What exactly creates the sense of a permanent self? Buddhists will tell you to turn to the 5 aggregates. Bridging the gap between traditional Buddhist teachings and modern neuroscience is a large hurdle that will obviously be instrumental in advancing the science of meditation. Part of that bridging includes examining the lexicon used in Buddhist texts and comparing that to our contemporary knowledge of consciousness. That being said, what does neuroscience and psychology have to say about aspects of Buddhist teachings? I read an article recently that examines, among several things, the correlates between cognitive science/western philosophy and the five aggregates (Rupa, Vedana, sañña, Samskara and Vijnana). I’ll present here a very condensed version of what is discussed in the article in hopes of furthering some understanding for those who don’t want to dedicate too much time in dissecting the article. If this interests you, I encourage you to read the article in the link to get a better understanding of what I have presented here.
The Five Aggregates:
Rupa, the aggreagate of the body’s matter or form, also refers to the body’s “…mobility, temperature regulation, fluid, and digestive systems, as well as its processes of decay”. Some may argue that emotion also plays a part in bodily reactions (ex. rising of blood in embarrassment) while emotional theorists obviously extend the definition of emotion as encompassing the feelings associated with them (pleasant feelings/unpleasant feelings/indifferent feelings).

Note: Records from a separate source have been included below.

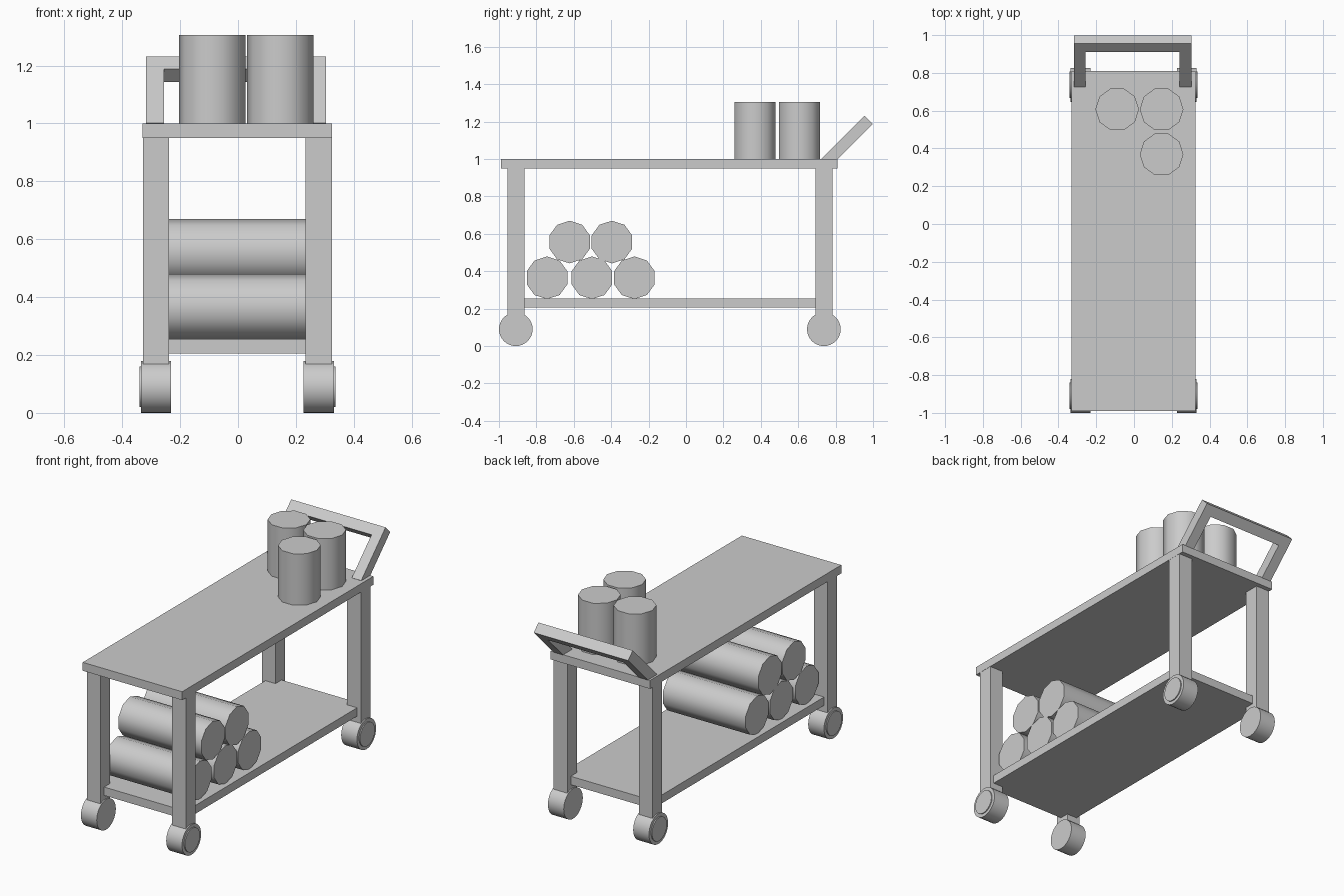
import bpy, bmesh, math
from mathutils import Matrix

if "Cube" in bpy.data.objects:
    bpy.data.objects.remove(bpy.data.objects["Cube"], do_unlink=True)

# Single plain grey for the whole cart
GREY = (0.6, 0.6, 0.6, 1.0)
grey = bpy.data.materials.new("plain_grey")
grey.use_nodes = True
grey.diffuse_color = GREY
grey.node_tree.nodes["Principled BSDF"].inputs["Base Color"].default_value = GREY


def finish(name, bm, smooth=False):
    bmesh.ops.recalc_face_normals(bm, faces=bm.faces)
    mesh = bpy.data.meshes.new(name)
    bm.to_mesh(mesh)
    bm.free()
    mesh.materials.append(grey)
    obj = bpy.data.objects.new(name, mesh)
    bpy.context.collection.objects.link(obj)
    if smooth:
        bpy.ops.object.select_all(action='DESELECT')
        obj.select_set(True)
        bpy.context.view_layer.objects.active = obj
        bpy.ops.object.shade_smooth_by_angle(angle=math.radians(45))
    return obj


def box(name, x, y, z):
    """Box from (min, max) pairs."""
    bm = bmesh.new()
    size = [b - a for a, b in (x, y, z)]
    mid = [(a + b) / 2 for a, b in (x, y, z)]
    bmesh.ops.create_cube(bm, size=1, matrix=Matrix.Translation(mid) @ Matrix.Diagonal((*size, 1)))
    return finish(name, bm)


def add_cylinder(bm, centre, radius, length, sides, rotation=Matrix()):
    bmesh.ops.create_cone(bm, cap_ends=True, segments=sides, radius1=radius, radius2=radius,
                          depth=length, matrix=Matrix.Translation(centre) @ rotation)


ALONG_X = Matrix.Rotation(math.pi / 2, 4, 'Y')
# First vertex of a cone sits on its own y axis, so turn it a quarter
QUARTER = Matrix.Rotation(math.pi / 2, 4, 'Z')

# Table top and lower shelf
box("table_top", (-0.33, 0.325), (-0.99, 0.81), (0.95, 1.0))
box("lower_shelf", (-0.305, 0.3), (-0.92, 0.75), (0.205, 0.255))

# Legs and wheels with raised hubs on the outer side
for end, leg_y, wheel_y in (("front", -0.909, -0.91), ("back", 0.738, 0.737)):
    for side, s in (("left", 1), ("right", -1)):
        cx = s * 0.281 - 0.002
        box(f"{end}_{side}_leg", (cx - 0.045, cx + 0.045),
            (leg_y - 0.045, leg_y + 0.045), (0.12, 0.95))
        bm = bmesh.new()
        add_cylinder(bm, (cx, wheel_y, 0.09), 0.09, 0.104, 32, ALONG_X)
        add_cylinder(bm, (cx + s * 0.03, wheel_y, 0.09), 0.07, 0.056, 32, ALONG_X)
        finish(f"{end}_{side}_wheel", bm, smooth=True)

# Stack of rolls lying across the shelf
lower = [(-0.743, 0.365), (-0.503, 0.365), (-0.276, 0.365)]
upper = [(-0.622, 0.556), (-0.396, 0.556)]
for i, (y, z) in enumerate(lower + upper):
    bm = bmesh.new()
    add_cylinder(bm, (-0.003, y, z), 0.114, 0.546, 10, ALONG_X @ QUARTER)
    finish(f"roll_{i + 1}", bm, smooth=True)

# Cans standing on the table top
for i, (x, y) in enumerate([(-0.089, 0.607), (0.146, 0.607), (0.146, 0.369)]):
    bm = bmesh.new()
    add_cylinder(bm, (x, y, 1.153), 0.1155, 0.306, 10, QUARTER)
    finish(f"can_{i + 1}", bm, smooth=True)

# Push handle: U-shaped bar, tilted back
half, bar, reach = 0.311, 0.062, 0.325
inner = half - bar
outline = [(-half, -reach), (-half, 0), (half, 0), (half, -reach),
           (inner, -reach), (inner, -bar), (-inner, -bar), (-inner, -reach)]
bm = bmesh.new()
face = bm.faces.new([bm.verts.new((x, u, -bar / 2)) for x, u in outline])
new = bmesh.ops.extrude_face_region(bm, geom=[face])["geom"]
bmesh.ops.translate(bm, vec=(0, 0, bar),
                    verts=[v for v in new if isinstance(v, bmesh.types.BMVert)])
bm.transform(Matrix.Translation((-0.007, 0.977, 1.209)) @ Matrix.Rotation(math.pi / 4, 4, 'X'))
finish("push_handle", bm)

This latter aspect of “feeling” correlates with the second aggregate of vedana (feeling or sensation). Psychologists may refer to this aspect as “affective valence”. Both the Buddhist and neuroscience perspective describe that vedana or affective valence can be present with or without conscious awareness and in more than just emotional mental states.
The third aggregate, sanna, (or perception) is the aspect of consciousness that can identify, recall, and report experiences and correlates with what philosopher Ned Block calls “cognitive access”. Cognitive access consists of “…having the content of an experience enter working memory so that one can identify and report on this content”. Samannāhāra (or bringing together thoughts/stimuli) and manasikāra (or attention) are concepts helping to further refine this aggregate. It roughly corresponds to the alertness hypothesized to be dependent on the thalamus and brainstem (and not requiring selective attention).
The fourth aggregate, samkhara (mental formation or volition), can refer to cognitive processes that occurs when committing to a course of action, and the habitual routine that determines how we behave without our awareness. Samkhara corresponds to models of cognitive events such as “sensitive dependence on initial conditions”. In other words, small changes in our mental conditions can greatly shift trajectories of thought because of “…self-forming processes arising from non-linear interactions between components at neural and motor levels”.
Viññāṇa (or consciousness), the fifth and final aggregate can correlate with Block’s, “phenomenal consciousness”, which is defined as, “…as a moment of visual, auditory, tactile, olfactory, gustatory, or mental awareness”. It can be described as “what it is like” to have an experience. For example, what is it like to see the colour red? I believe these types of mental phenomena are referred to as qualia.
Now that the aggregates have been outlined, how do we bring that all together? The article states it nicely so I’ll leave the authors to summarize it best,
“This core or ground-floor level of consciousness depends on a basic kind of alerting function distinct from the higher-level mechanisms of selective attention that come into play in determining what one is conscious of. On this view, the fact that there is a phenomenal feel – the fact that there is something it is like for a subject – depends on the basic alerting function. In contrast, the content of phenomenal consciousness – what it is like for a subject – depends also on how this consciousness is directed to particular objects and properties through selective attention. Put another way, the particular contents of phenomenal consciousness can be seen as modifications or modulations of a basal level of awareness dependent on the alerting function (see also Searle 2000).”
http://www.vijja.net/media/Emmanuel_8772_c38_main.pdf (Link to main article) (Davis and Thompson)
Additional references mentioned in the above article:
Block, N. (2007). Consciousness, Accessibility, and the Mesh between Psychology and Neuroscience. In Behavioral and Brain Sciences 30, 481–548. doi: 10.1017/S0140525X07002786.
Block, N. (2008). Consciousness and Cognitive Access. In Proceedings of the Aristotelian Society
108(3), 289–317. doi: 10.1111/j.1467-9264.2008.00247.x.
Searle, John R. (2000). Consciousness. In Annual Review of Neuroscience 23, 557–78. doi: